3) Some examples: Wilson’s Telemachus says that the slave women “lay beside the suitors.” In previous translations the slaves had been called “sluts” or “whores.” Wilson also says she doesn’t make the goddess Calypso seem ridiculous, whereas most male translators present her as a laughable, hysterical, absurd, nymph. “The Greek doesn’t do this, and nor do I”. A line in the poem about Helen of Troy was translated by one (male) translator as the “shameless whore that I was”, and by another as the “bitch that I was”. The Greek word was actually kunopis, a rare word literally meaning dog-face, or dog-eye. Wilson has translated it as “hounded”.

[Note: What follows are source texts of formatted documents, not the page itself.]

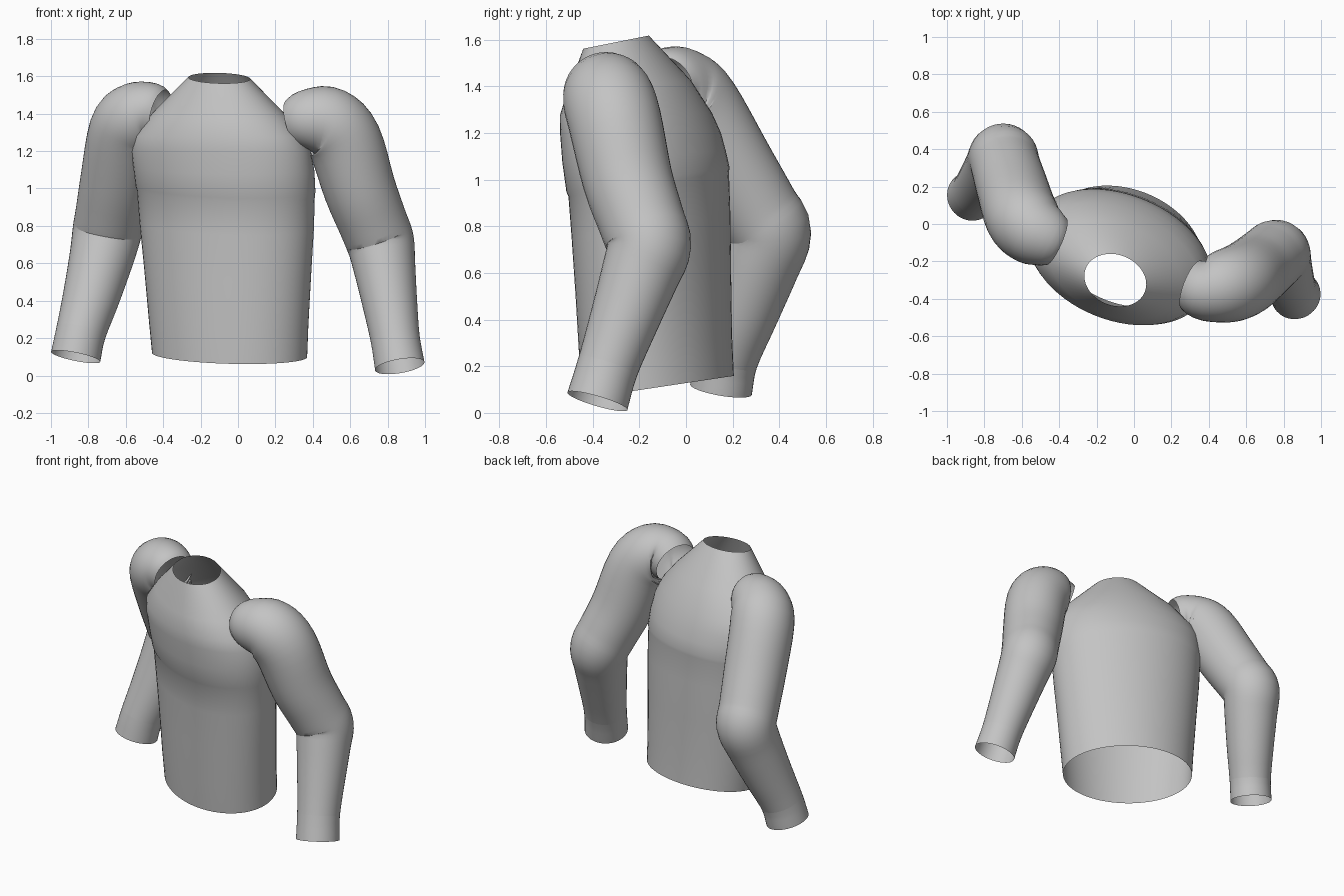
import bpy, bmesh
from math import sin, cos, pi, radians
from mathutils import Vector, Matrix

cube = bpy.data.objects.get("Cube")
if cube:
    bpy.data.objects.remove(cube, do_unlink=True)

fabric = bpy.data.materials.new("grey fabric")
fabric.use_nodes = True
GREY = (0.55, 0.55, 0.55, 1)
fabric.diffuse_color = GREY
fabric.node_tree.nodes["Principled BSDF"].inputs["Base Color"].default_value = GREY


def loft(name, rings):
    """Skin a list of point rings into one smooth shell, open at both ends."""
    bm = bmesh.new()
    loops = [[bm.verts.new(p) for p in ring] for ring in rings]
    for low, high in zip(loops, loops[1:]):
        for i in range(len(low)):
            j = (i + 1) % len(low)
            bm.faces.new((low[i], low[j], high[j], high[i]))
    mesh = bpy.data.meshes.new(name)
    bm.to_mesh(mesh)
    bm.free()
    mesh.materials.append(fabric)
    obj = bpy.data.objects.new(name, mesh)
    bpy.context.collection.objects.link(obj)
    bpy.ops.object.select_all(action='DESELECT')
    obj.select_set(True)
    bpy.context.view_layer.objects.active = obj
    bpy.ops.object.shade_smooth_by_angle(angle=radians(40))


def oval(z, cx, cy, a, b, tilt, sides=64):
    """Turned oval cross-section of the torso, sloping up to the back."""
    turn = Matrix.Rotation(radians(-22), 3, 'Z')
    ring = []
    for i in range(sides):
        t = 2 * pi * i / sides
        p = turn @ Vector((a * cos(t), b * sin(t), 0))
        ring.append(p + Vector((cx, cy, z + tilt * p.y)))
    return ring


def smooth_path(points, steps=4):
    """Catmull-Rom resampling of (x, y, z, radius) points."""
    pts = [Vector(p) for p in points]
    ext = [2 * pts[0] - pts[1]] + pts + [2 * pts[-1] - pts[-2]]
    out = []
    for p0, p1, p2, p3 in zip(ext, ext[1:], ext[2:], ext[3:]):
        for s in range(steps):
            t = s / steps
            out.append(0.5 * (2 * p1 + (p2 - p0) * t
                              + (2 * p0 - 5 * p1 + 4 * p2 - p3) * t ** 2
                              + (3 * p1 - p0 - 3 * p2 + p3) * t ** 3))
    return out + [pts[-1]]


def tube_rings(path, sides=40):
    """Round rings along a path, carried without twist."""
    pts = [p.to_3d() for p in path]
    side, last, rings = None, None, []
    for i, p in enumerate(pts):
        tan = (pts[min(i + 1, len(pts) - 1)] - pts[max(i - 1, 0)]).normalized()
        if side is None:
            side = tan.orthogonal().normalized()
        else:
            side = last.rotation_difference(tan) @ side
        last = tan
        up = tan.cross(side)
        rings.append([p + path[i].w * (cos(2 * pi * k / sides) * side
                                       + sin(2 * pi * k / sides) * up)
                      for k in range(sides)])
    return rings


# Torso: lower body, slightly wider chest yoke, shoulders and open neck
sections = [
    (0.11, -0.045, -0.12, 0.43, 0.305, 0.15),
    (0.28, -0.05, -0.13, 0.443, 0.305, 0.15),
    (0.55, -0.055, -0.14, 0.465, 0.307, 0.15),
    (0.80, -0.06, -0.15, 0.487, 0.31, 0.15),
    (0.98, -0.065, -0.16, 0.498, 0.312, 0.15),
    (1.00, -0.067, -0.163, 0.503, 0.318, 0.15),
    (1.10, -0.075, -0.18, 0.506, 0.318, 0.07),
    (1.20, -0.09, -0.195, 0.502, 0.312, 0.0),
    (1.28, -0.10, -0.215, 0.475, 0.295, 0.02),
    (1.40, -0.098, -0.245, 0.37, 0.245, 0.1),
    (1.59, -0.10, -0.30, 0.17, 0.135, 0.2),
]
loft("torso", [oval(*s) for s in sections])

# Sleeves: armhole, shoulder, upper arm, bent elbow, forearm, wrist, cuff end
sleeves = {
    "left": [
        (0.305, -0.325, 1.345, 0.138), (0.38, -0.35, 1.365, 0.168),
        (0.48, -0.335, 1.35, 0.195), (0.57, -0.305, 1.25, 0.2),
        (0.65, -0.25, 1.00, 0.193), (0.72, -0.19, 0.82, 0.185),
        (0.76, -0.16, 0.715, 0.182), (0.78, -0.195, 0.60, 0.168),
        (0.81, -0.265, 0.40, 0.148), (0.84, -0.335, 0.20, 0.132),
        (0.865, -0.38, 0.05, 0.134)],
    "right": [
        (-0.415, -0.095, 1.395, 0.135), (-0.47, -0.07, 1.405, 0.165),
        (-0.54, -0.03, 1.38, 0.19), (-0.60, 0.04, 1.305, 0.198),
        (-0.65, 0.19, 1.05, 0.192), (-0.685, 0.305, 0.86, 0.185),
        (-0.70, 0.352, 0.77, 0.185), (-0.73, 0.312, 0.63, 0.172),
        (-0.785, 0.24, 0.42, 0.152), (-0.84, 0.175, 0.23, 0.134),
        (-0.868, 0.15, 0.10, 0.134)],
}
CUFF_STEPS = 4
for side, points in sleeves.items():
    # One continuous run of rings, split where the cuff is sewn on
    rings = tube_rings(smooth_path(points, CUFF_STEPS))
    loft(side + "_sleeve", rings[:-CUFF_STEPS])
    loft(side + "_cuff", rings[-CUFF_STEPS - 1:])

4) The seais described as “wine dark” in eight different instances in the book.

5) One reviewer says she wonders “if Ms Kamoun feels the world needs a 1984 that the Snapchat generation can read without breaking into a sweat”.

See also our other articles on this topic

Does the translator’s gender influence the interpretation of a text? What happens when women translate classics?

Constance Garnett, the great Russian classics, and the problem of era-specific translation

 “New English version of Camus’ “The Plague” during Covid-19: how historical context can affect translation

Sources

“The Odyssey”, Emily Wilson, W.W. Norton &Co Inc, 2018  ISBN978-0-393-35625-0 pbk.

“Beinecke Library hosts Emily Wilson, translator of the “Odyssey”, Margot Lee & Maria Antonia Sendas, Yale News, October 09, 2020 

“The Odyssey translated by Emily Wilson review – a new cultural landmark”, Charlotte Higgins, The Guardian, December 8, 2017

“Homer for Scalawags: Emily Wilson’s “Odyssey”, Richard H. Armstrong LA Review of Books, August 5, 2018

 “Josée Kamoun translating is assuming a subjective reading”, Archyde, October 14, 2020

“Au revoir Big Brother, bonjour Grand Frère: French finally ditch Orwell’s English in new 1984 edition”, Henry Samuel, The Telegraph, October 8 2020

1984, Josée Kamoun, Amazon

Visuals Graphic elaboration by Graphillus/Milan, on a photo from Shutterstock